Rendered images with source text:
Content starts

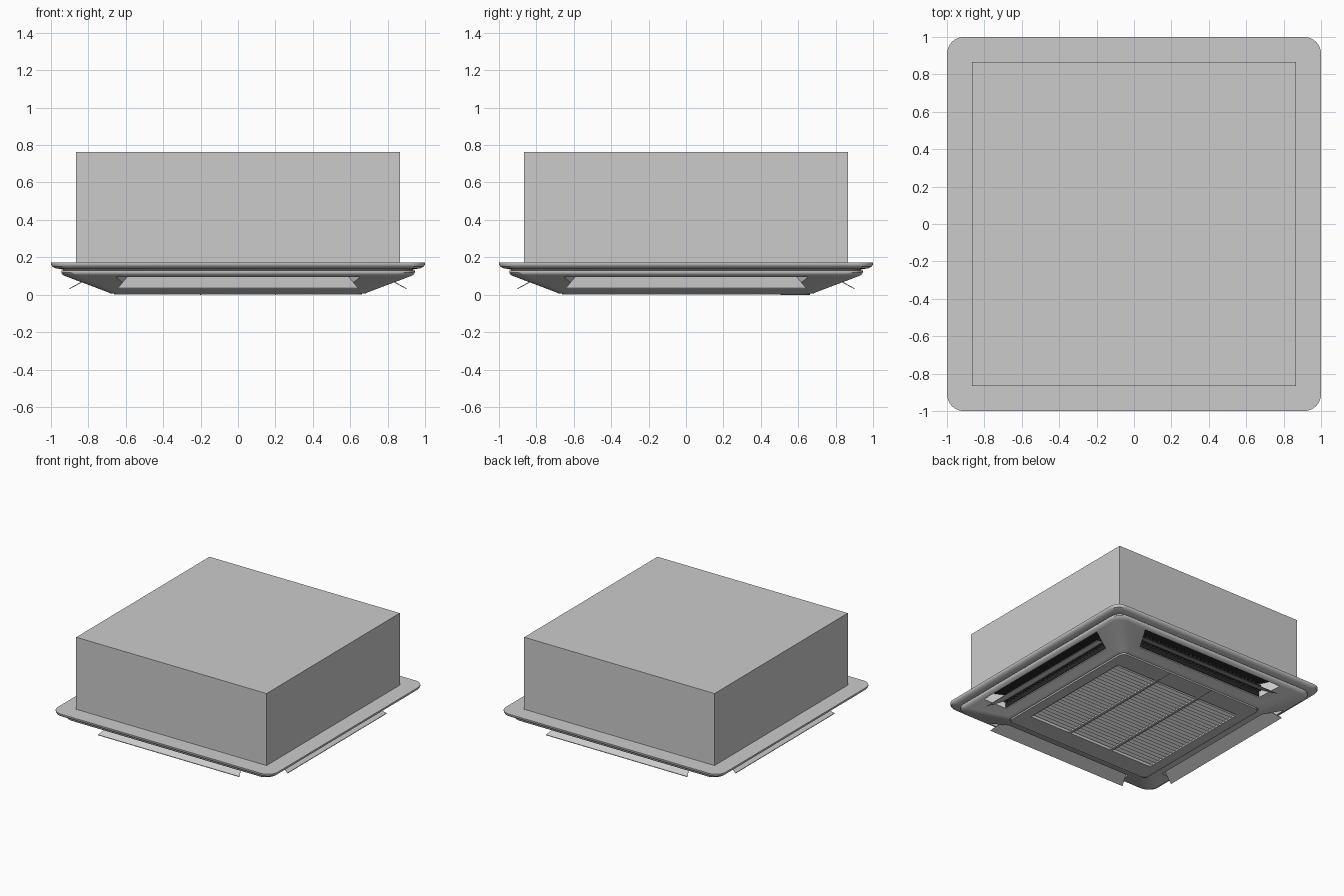
import bpy, bmesh, math
from mathutils import Matrix, Vector

old = bpy.data.objects.get("Cube")
if old:
    bpy.data.objects.remove(old, do_unlink=True)


def material(name, v):
    m = bpy.data.materials.new(name)
    m.use_nodes = True
    m.diffuse_color = (v, v, v, 1)
    m.node_tree.nodes["Principled BSDF"].inputs["Base Color"].default_value = (v, v, v, 1)
    return m


CASING = material("casing grey", 0.6)
DARK = material("duct black", 0.02)
VANE = material("vane charcoal", 0.05)


def finish(name, bm, mat, smooth=False):
    bmesh.ops.recalc_face_normals(bm, faces=bm.faces)
    me = bpy.data.meshes.new(name)
    bm.to_mesh(me)
    bm.free()
    me.materials.append(mat)
    ob = bpy.data.objects.new(name, me)
    bpy.context.collection.objects.link(ob)
    if smooth:
        shade(ob)
    return ob


def shade(ob):
    bpy.ops.object.select_all(action="DESELECT")
    ob.select_set(True)
    bpy.context.view_layer.objects.active = ob
    bpy.ops.object.shade_smooth_by_angle(angle=math.radians(35))


def add_box(bm, lo, hi, turn=Matrix()):
    lo, hi = Vector(lo), Vector(hi)
    size = Matrix.Diagonal((*(hi - lo), 1))
    bmesh.ops.create_cube(bm, size=1, matrix=turn @ Matrix.Translation((lo + hi) / 2) @ size)


def add_loft(bm, rings):
    """Closed skin through rings of equal point count."""
    loops = [[bm.verts.new(p) for p in ring] for ring in rings]
    n = len(loops[0])
    for a, b in zip(loops, loops[1:]):
        for i in range(n):
            j = (i + 1) % n
            bm.faces.new((a[i], a[j], b[j], b[i]))
    bm.faces.new(loops[0])
    bm.faces.new(loops[-1])


def rounded_square(half, r, z, steps=8):
    pts = []
    for q in range(4):
        c = math.radians(45 + 90 * q)
        cx, cy = (math.copysign(half - r, f(c)) for f in (math.cos, math.sin))
        for i in range(steps + 1):
            a = math.radians(90 * q + 90 * i / steps)
            pts.append((cx + r * math.cos(a), cy + r * math.sin(a), z))
    return pts


SIDES = [("front", 0), ("left", 1), ("back", 2), ("right", 3)]


def turn(k):
    return Matrix.Rotation(k * math.pi / 2, 4, "Z")


# Unit housing above the ceiling
bm = bmesh.new()
add_box(bm, (-0.865, -0.865, 0.165), (0.865, 0.865, 0.763))
finish("housing", bm, CASING)

# Fascia: flange, step, sloped skirt, groove and flat centre (half size, radius, z)
profile = [(1, 0.09, 0.171), (1, 0.09, 0.162), (0.993, 0.085, 0.15), (0.975, 0.08, 0.141),
           (0.95, 0.08, 0.137), (0.935, 0.08, 0.135), (0.935, 0.08, 0.131),
           (0.945, 0.085, 0.129), (0.945, 0.085, 0.118), (0.938, 0.085, 0.107),
           (0.92, 0.085, 0.098), (0.7, 0.07, 0.015), (0.685, 0.055, 0.008),
           (0.672, 0.045, 0.006), (0.672, 0.045, 0.013), (0.664, 0.04, 0.013),
           (0.664, 0.04, 0.0)]
bm = bmesh.new()
add_loft(bm, [rounded_square(*p) for p in profile])
fascia = finish("fascia", bm, CASING)

# Four tapered outlet slots and the grille recess
bm = bmesh.new()
slot = [(-0.655, -0.912), (0.655, -0.912), (0.58, -0.76), (-0.58, -0.76)]
for _, k in SIDES:
    add_loft(bm, [[turn(k) @ Vector((x, y, z)) for x, y in slot] for z in (-0.05, 0.155)])
add_box(bm, (-0.58, -0.505, -0.05), (0.58, 0.505, 0.036))
cutter = finish("slot_cutter", bm, CASING)
cutter.hide_render = True
mod = fascia.modifiers.new("slots", "BOOLEAN")
mod.operation = "DIFFERENCE"
mod.solver = "EXACT"
mod.object = cutter
deps = bpy.context.evaluated_depsgraph_get()
cut_mesh = bpy.data.meshes.new_from_object(fascia.evaluated_get(deps))
fascia.modifiers.clear()
fascia.data = cut_mesh
bpy.data.objects.remove(cutter, do_unlink=True)
cut_mesh.materials.clear()
cut_mesh.materials.append(CASING)
for p in cut_mesh.polygons:
    p.material_index = 0
shade(fascia)

# Outlets: dark liner, guide vanes and an open flap on each side
for side, k in SIDES:
    t = turn(k)
    bm = bmesh.new()
    add_box(bm, (-0.58, -0.764, 0.045), (0.58, -0.759, 0.154), t)
    add_loft(bm, [[t @ Vector((x * 0.995, y, z)) for x, y in slot] for z in (0.151, 0.154)])
    finish(side + "_outlet_liner", bm, DARK)

    bm = bmesh.new()
    for z in (0.085, 0.125):
        add_box(bm, (-0.58, -0.785, z), (0.58, -0.775, z + 0.006), t)
    for i in range(30):
        x = -0.56 + 1.12 * i / 29
        add_box(bm, (x - 0.002, -0.785, 0.075), (x + 0.002, -0.764, 0.15), t)
    finish(side + "_guide_vanes", bm, VANE)

    bm = bmesh.new()
    flap = [(-0.582, -0.768, 0.102), (0.582, -0.768, 0.102),
            (0.643, -0.9, 0.03), (-0.643, -0.9, 0.03)]
    add_loft(bm, [[t @ Vector((x, y, z + d)) for x, y, z in flap] for d in (0, 0.005)])
    finish(side + "_flap", bm, CASING)

# Intake grille: backing, tilted slats, two ribs
bm = bmesh.new()
add_box(bm, (-0.579, -0.49, 0.033), (0.579, 0.504, 0.0355))
finish("grille_backing", bm, VANE)

bm = bmesh.new()
tilt = Matrix.Rotation(math.radians(35), 4, "X")
for i in range(26):
    place = Matrix.Translation((0, -0.472 + 0.0383 * i, 0.016)) @ tilt
    add_box(bm, (-0.58, -0.015, -0.0025), (0.58, 0.015, 0.0025), place)
finish("grille_slats", bm, CASING)

bm = bmesh.new()
for x in (-0.2, 0.2):
    add_box(bm, (x - 0.01, -0.505, 0.001), (x + 0.01, 0.505, 0.034))
finish("grille_ribs", bm, CASING)

# Thin seams of the grille latches
bm = bmesh.new()
for x in (-0.2, 0.2):
    add_box(bm, (x - 0.002, 0.505, -0.0005), (x + 0.002, 0.663, 0.002))
finish("latch_seams", bm, VANE)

Content ends

### What to do
Which lines above include "True"? Show each of them by copying it.

### Written answer
    bpy.data.objects.remove(old, do_unlink=True)
    m.use_nodes = True
    ob.select_set(True)
cutter.hide_render = True
bpy.data.objects.remove(cutter, do_unlink=True)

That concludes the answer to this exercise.